### Task to complete
All entries below must be written out verbatim, and the images must be dropped.

### Supplied records
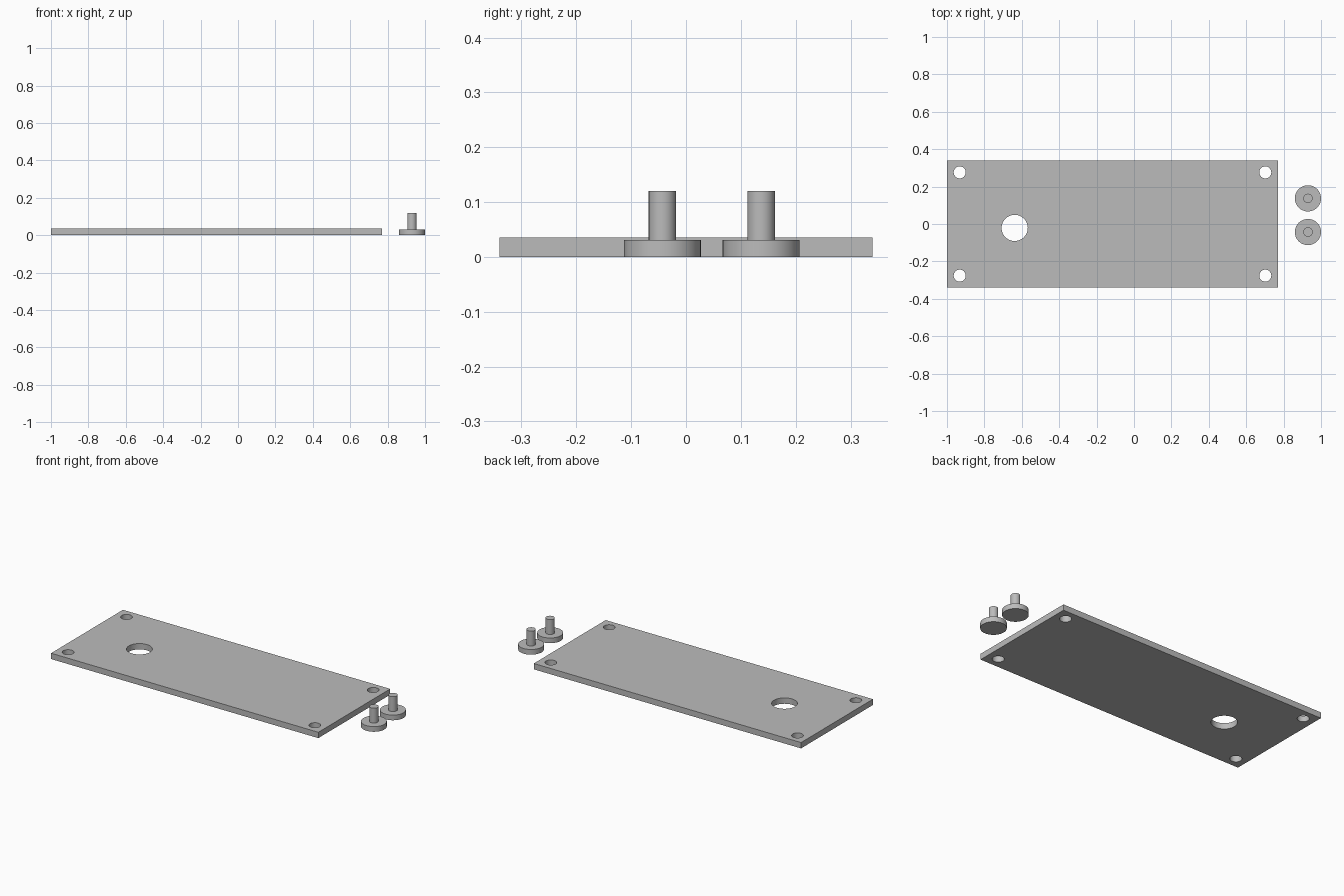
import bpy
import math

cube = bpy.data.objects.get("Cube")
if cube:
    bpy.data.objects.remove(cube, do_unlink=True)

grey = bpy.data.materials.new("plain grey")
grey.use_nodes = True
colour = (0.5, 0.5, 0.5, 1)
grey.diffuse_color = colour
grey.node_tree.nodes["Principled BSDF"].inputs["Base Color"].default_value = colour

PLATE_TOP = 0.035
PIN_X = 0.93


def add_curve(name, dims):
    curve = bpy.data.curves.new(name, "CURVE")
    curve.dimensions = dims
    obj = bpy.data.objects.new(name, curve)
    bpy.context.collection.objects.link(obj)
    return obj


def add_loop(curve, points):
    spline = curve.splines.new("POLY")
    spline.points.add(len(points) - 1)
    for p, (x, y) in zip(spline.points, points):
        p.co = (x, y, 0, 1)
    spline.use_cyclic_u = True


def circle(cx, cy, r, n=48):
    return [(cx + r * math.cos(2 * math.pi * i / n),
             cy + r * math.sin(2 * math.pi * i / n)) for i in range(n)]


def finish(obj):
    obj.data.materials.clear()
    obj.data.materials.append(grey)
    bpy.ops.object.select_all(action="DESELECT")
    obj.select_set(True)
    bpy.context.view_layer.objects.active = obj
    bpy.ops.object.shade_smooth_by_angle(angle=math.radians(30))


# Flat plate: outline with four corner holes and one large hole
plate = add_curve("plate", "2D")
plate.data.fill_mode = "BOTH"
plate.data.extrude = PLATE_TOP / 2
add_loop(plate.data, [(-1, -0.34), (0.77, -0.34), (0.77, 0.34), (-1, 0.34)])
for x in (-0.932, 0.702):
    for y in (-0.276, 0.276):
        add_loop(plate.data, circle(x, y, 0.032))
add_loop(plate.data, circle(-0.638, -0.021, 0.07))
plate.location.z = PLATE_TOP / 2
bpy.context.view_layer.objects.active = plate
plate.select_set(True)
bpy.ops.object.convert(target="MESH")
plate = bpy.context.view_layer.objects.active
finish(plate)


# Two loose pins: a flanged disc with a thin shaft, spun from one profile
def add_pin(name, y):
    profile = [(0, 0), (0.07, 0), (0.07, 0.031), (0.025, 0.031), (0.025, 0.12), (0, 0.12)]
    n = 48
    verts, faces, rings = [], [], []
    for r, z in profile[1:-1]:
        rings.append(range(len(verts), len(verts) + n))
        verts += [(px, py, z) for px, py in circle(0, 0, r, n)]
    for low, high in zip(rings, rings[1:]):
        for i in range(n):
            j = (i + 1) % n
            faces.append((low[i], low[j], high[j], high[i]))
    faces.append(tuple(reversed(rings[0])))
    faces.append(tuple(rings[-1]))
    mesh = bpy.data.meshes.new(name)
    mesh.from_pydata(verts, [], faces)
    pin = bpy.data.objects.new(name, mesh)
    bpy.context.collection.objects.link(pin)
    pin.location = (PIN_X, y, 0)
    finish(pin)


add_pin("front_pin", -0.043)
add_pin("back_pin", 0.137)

### Exercise response
import bpy
import math

cube = bpy.data.objects.get("Cube")
if cube:
    bpy.data.objects.remove(cube, do_unlink=True)

grey = bpy.data.materials.new("plain grey")
grey.use_nodes = True
colour = (0.5, 0.5, 0.5, 1)
grey.diffuse_color = colour
grey.node_tree.nodes["Principled BSDF"].inputs["Base Color"].default_value = colour

PLATE_TOP = 0.035
PIN_X = 0.93


def add_curve(name, dims):
    curve = bpy.data.curves.new(name, "CURVE")
    curve.dimensions = dims
    obj = bpy.data.objects.new(name, curve)
    bpy.context.collection.objects.link(obj)
    return obj


def add_loop(curve, points):
    spline = curve.splines.new("POLY")
    spline.points.add(len(points) - 1)
    for p, (x, y) in zip(spline.points, points):
        p.co = (x, y, 0, 1)
    spline.use_cyclic_u = True


def circle(cx, cy, r, n=48):
    return [(cx + r * math.cos(2 * math.pi * i / n),
             cy + r * math.sin(2 * math.pi * i / n)) for i in range(n)]


def finish(obj):
    obj.data.materials.clear()
    obj.data.materials.append(grey)
    bpy.ops.object.select_all(action="DESELECT")
    obj.select_set(True)
    bpy.context.view_layer.objects.active = obj
    bpy.ops.object.shade_smooth_by_angle(angle=math.radians(30))


# Flat plate: outline with four corner holes and one large hole
plate = add_curve("plate", "2D")
plate.data.fill_mode = "BOTH"
plate.data.extrude = PLATE_TOP / 2
add_loop(plate.data, [(-1, -0.34), (0.77, -0.34), (0.77, 0.34), (-1, 0.34)])
for x in (-0.932, 0.702):
    for y in (-0.276, 0.276):
        add_loop(plate.data, circle(x, y, 0.032))
add_loop(plate.data, circle(-0.638, -0.021, 0.07))
plate.location.z = PLATE_TOP / 2
bpy.context.view_layer.objects.active = plate
plate.select_set(True)
bpy.ops.object.convert(target="MESH")
plate = bpy.context.view_layer.objects.active
finish(plate)


# Two loose pins: a flanged disc with a thin shaft, spun from one profile
def add_pin(name, y):
    profile = [(0, 0), (0.07, 0), (0.07, 0.031), (0.025, 0.031), (0.025, 0.12), (0, 0.12)]
    n = 48
    verts, faces, rings = [], [], []
    for r, z in profile[1:-1]:
        rings.append(range(len(verts), len(verts) + n))
        verts += [(px, py, z) for px, py in circle(0, 0, r, n)]
    for low, high in zip(rings, rings[1:]):
        for i in range(n):
            j = (i + 1) % n
            faces.append((low[i], low[j], high[j], high[i]))
    faces.append(tuple(reversed(rings[0])))
    faces.append(tuple(rings[-1]))
    mesh = bpy.data.meshes.new(name)
    mesh.from_pydata(verts, [], faces)
    pin = bpy.data.objects.new(name, mesh)
    bpy.context.collection.objects.link(pin)
    pin.location = (PIN_X, y, 0)
    finish(pin)


add_pin("front_pin", -0.043)
add_pin("back_pin", 0.137)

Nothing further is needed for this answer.